“Vitamin D works by attaching to muscle cell receptors and assisting in increasing the amount of muscle fibres,” says clinical nutritionist Sheree Ward. “It also advocates the absorption of calcium in the body, which is essential for healthy, strong teeth and bones.” Studies show that vitamin D deficiency inhibits DNA repair and is linked to multiple sclerosis, osteoporosis and weak muscles. The antioxidant vitamins C and E are also critical, with a Pittsburgh University study of 2,000 men and women finding a significant positive link between dietary intake of vitamins C and E and muscle strength. Previous studies have shown the importance of protein in staying strong; this is the first to show that antioxidants boost muscle power.
Liver: Milk thistle

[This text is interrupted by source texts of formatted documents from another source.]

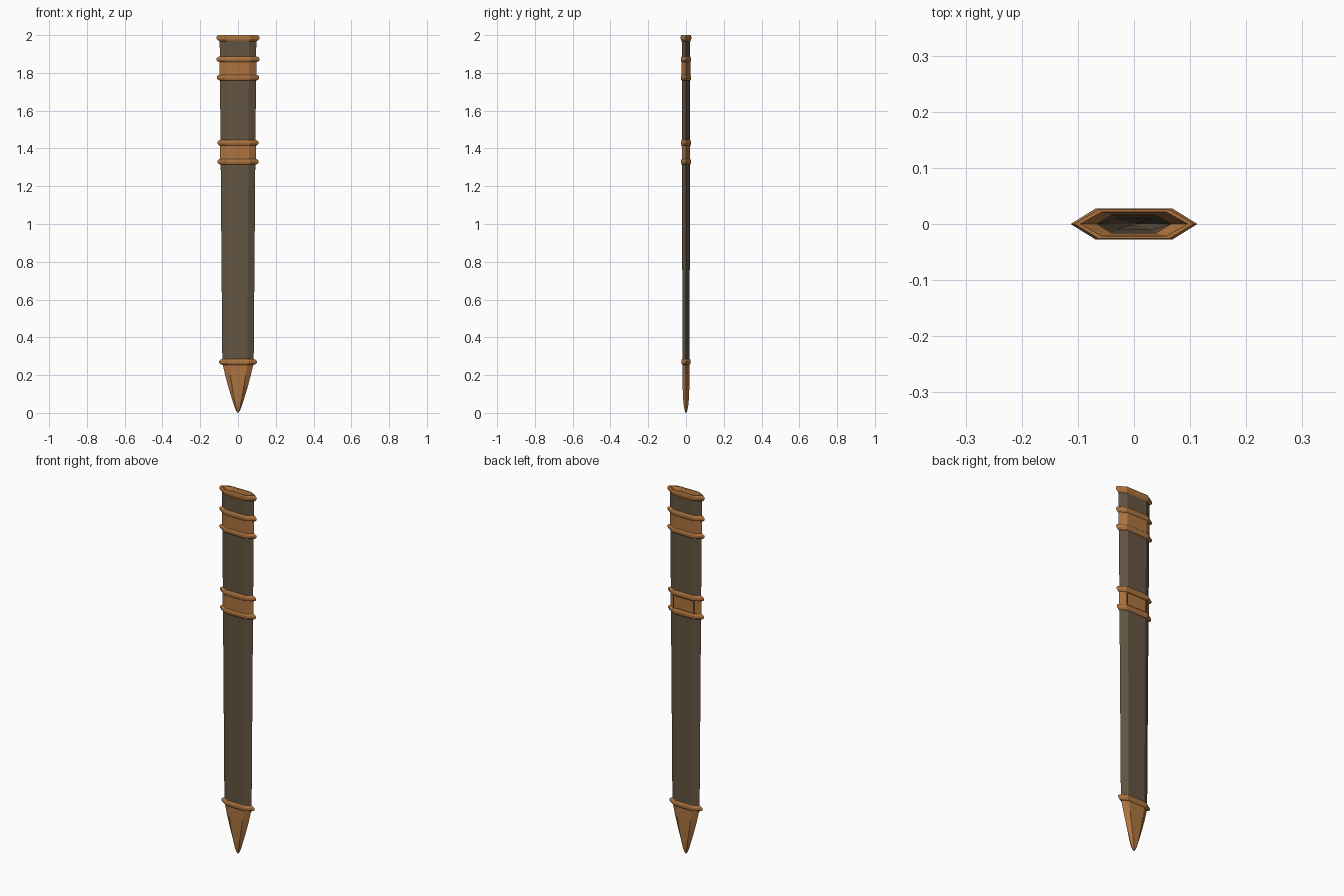
import bpy, bmesh

if "Cube" in bpy.data.objects:
    bpy.data.objects.remove(bpy.data.objects["Cube"])


def material(name, rgb):
    m = bpy.data.materials.new(name)
    m.diffuse_color = (*rgb, 1)
    m.use_nodes = True
    m.node_tree.nodes["Principled BSDF"].inputs["Base Color"].default_value = m.diffuse_color
    return m


COPPER = material("copper brown", (0.42, 0.175, 0.050))
LEATHER = material("dark leather", (0.127, 0.092, 0.055))


def hexagon(z, hx, hy):
    """Flattened hexagon with points on +-x and flats on +-y."""
    c = hx * 0.6
    return [(hx, 0, z), (c, hy, z), (-c, hy, z), (-hx, 0, z), (-c, -hy, z), (c, -hy, z)]


def loft(name, sections, mat, closed=False, edit=None):
    """Skin a list of (z, half width, half depth) hexagons."""
    bm = bmesh.new()
    rows = [[bm.verts.new(p) for p in hexagon(*s)] for s in sections]
    pairs = list(zip(rows, rows[1:]))
    if closed:
        pairs.append((rows[-1], rows[0]))
    for a, b in pairs:
        for i in range(6):
            j = (i + 1) % 6
            bm.faces.new((a[i], a[j], b[j], b[i]))
    if edit:
        edit(bm)
    me = bpy.data.meshes.new(name)
    bm.to_mesh(me)
    bm.free()
    me.materials.append(mat)
    ob = bpy.data.objects.new(name, me)
    bpy.context.collection.objects.link(ob)
    return ob


def size(z, grow=0.0):
    """Body half width and depth at height z, which tapers downwards."""
    t = (z - 0.27) / 1.71
    return z, 0.083 + 0.014 * t + grow, 0.019 + 0.003 * t + grow * 0.5


# leather body in two lengths, interrupted by the middle band
loft("lower_body", [size(0.26), size(1.34)], LEATHER)
loft("upper_body", [size(1.42), size(1.985)], LEATHER)

# dark hollow, narrowing downwards
loft("cavity", [(0.3, 0.004, 0.002), (1.4, 0.052, 0.010), (1.972, 0.066, 0.016)], LEATHER,
     edit=lambda bm: bmesh.ops.reverse_faces(bm, faces=bm.faces[:]))

# raised rings
PROFILE = [(-0.016, 0), (-0.012, 0.010), (-0.005, 0.017), (0.005, 0.017), (0.012, 0.010), (0.016, 0)]
for name, zc in [("chape_ring", 0.27), ("middle_ring_lower", 1.33), ("middle_ring_upper", 1.43),
                 ("top_ring_lower", 1.775), ("top_ring_upper", 1.872)]:
    _, hx, hy = size(zc)
    secs = [(zc + dz, hx + o, hy + o * 0.35) for dz, o in PROFILE]
    secs += [(zc + 0.016, hx - 0.004, hy - 0.002), (zc - 0.016, hx - 0.004, hy - 0.002)]
    loft(name, secs, COPPER, closed=True)

# mouth ring with a sloping throat into the hollow
loft("mouth_ring", [(1.966, 0.096, 0.022), (1.972, 0.106, 0.026), (1.98, 0.113, 0.028),
                    (1.992, 0.113, 0.028), (2.0, 0.106, 0.0255), (2.0, 0.096, 0.0215),
                    (1.97, 0.066, 0.016)], COPPER)

# copper bands between the ring pairs
loft("top_band", [size(1.775, 0.003), size(1.872, 0.003)], COPPER)


def slot(bm):
    """Sink a rectangular slot into the back face."""
    back = max(bm.faces, key=lambda f: f.calc_center_median().y)
    r = bmesh.ops.inset_individual(bm, faces=[back], thickness=0.018, depth=0)
    for v in back.verts:
        v.co.x *= 1.12
    ext = bmesh.ops.extrude_discrete_faces(bm, faces=[back])
    for f in ext["faces"]:
        for v in f.verts:
            v.co.y -= 0.011


loft("middle_band", [size(1.33, 0.003), size(1.43, 0.003)], COPPER, edit=slot)

# pointed metal chape
loft("chape", [(0.0, 0.001, 0.001), (0.01, 0.009, 0.006), (0.03, 0.018, 0.011),
               (0.07, 0.031, 0.015), (0.14, 0.052, 0.018), (0.20, 0.068, 0.019),
               size(0.27, 0.001)], COPPER,
     edit=lambda bm: bmesh.ops.holes_fill(bm, edges=[e for e in bm.edges if all(v.co.z < 0.001 for v in e.verts)]))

This antioxidant and anti-inflammatory herb has been used for centuries to treat liver disease. “The results of numerous trials suggest that silymarin, an ingredient of milk thistle, protects liver cells and acts on cell membranes to prevent the entry of toxic substances,” says Trelour. “Protein synthesis is also stimulated, thereby accelerating regeneration process and production of liver cells.”
“Zinc is an important part of superoxide dismutase, an antioxidant enzyme which plays an essential role in repair, maintenance and defence of the skin from free radical damage and ageing,” says Sofia. Integral to the production of protein and collagen fibres and for regular cell growth and regeneration, zinc has positive effects on tissue healing as well as other skin conditions.
This herb is renowned for relaxing blood vessel walls and improving blood flow. “Extracts of ginkgo leaves contain antioxidant flavonoids, compounds which combat free radicals in the body,” says Ward. In Germany, Dr Joachim Volkner was awarded a medical prize for research showing that ingredients in ginkgo were beneficial to circulation of blood.
Blood sugar: Chromium
This mineral is required for normal carbohydrate, lipid and protein metabolism and is an active component of glucose tolerance factor (GTF), which aids transport of glucose into cells and enhances the action of insulin. “Supplementation can produce substantial enhancement of blood sugar control,” says Trelour. “And better control of blood sugar reduces the threat of insulin resistance, which can initiate adult-onset diabetes.” Studies show that chromium deficiency leads to insulin malfunction which, in turn, can result in hyperglycaemia, hyperinsulineamia, and heart disease.
Heart: Coenzyme Q10 (CoQ10)
CoQ10 levels decrease with age and are rarely available from food sources. A natural, vitamin-like antioxidant nutrient, studies show it to be a safe and effective long-term cardiovascular treatment. “CoQ10 maintains healthy heart muscle function and protects against free-radical damage, therefore helping to maintain healthy arteries,” says Sofia.
Brain: Alpha lipoic acid (ALA)
Suggested by Australian researchers as a treatment for Alzheimer’s disease and dementia, ALA prevents free radical damage to the neurological system. “ALA’s reduced form, dihydrolipoic Acid (DHLA), regenerates vitamin C, vitamin E and CoQ10 when they become inactive,” says Trelour. “In animal studies, giving ALA and l-carnitine for 30 days decreased DNA strand breaks.” Other research has proven ALA to be effective in reducing the formation of proteins that lead to ageing, reducing post-stroke brain damage, and increasing acetylcholine, an essential nervous system messenger which is deficient in the brains of Alzheimer’s sufferers.
An anti-inflammatory, antioxidant and anti-fungal phytochemical found in peanuts, mulberries, grapes, pine, and red wine, resveratrol has been shown in animal studies to slow ageing and extend life span. “Resveratrol plays an important role in protecting the nervous system against disorders associated with ageing and genetic factors,” says Trelour. “A study with rats demonstrated that grapeseed extract – a source of resveratrol – can maintain the overall viability of the nervous system.”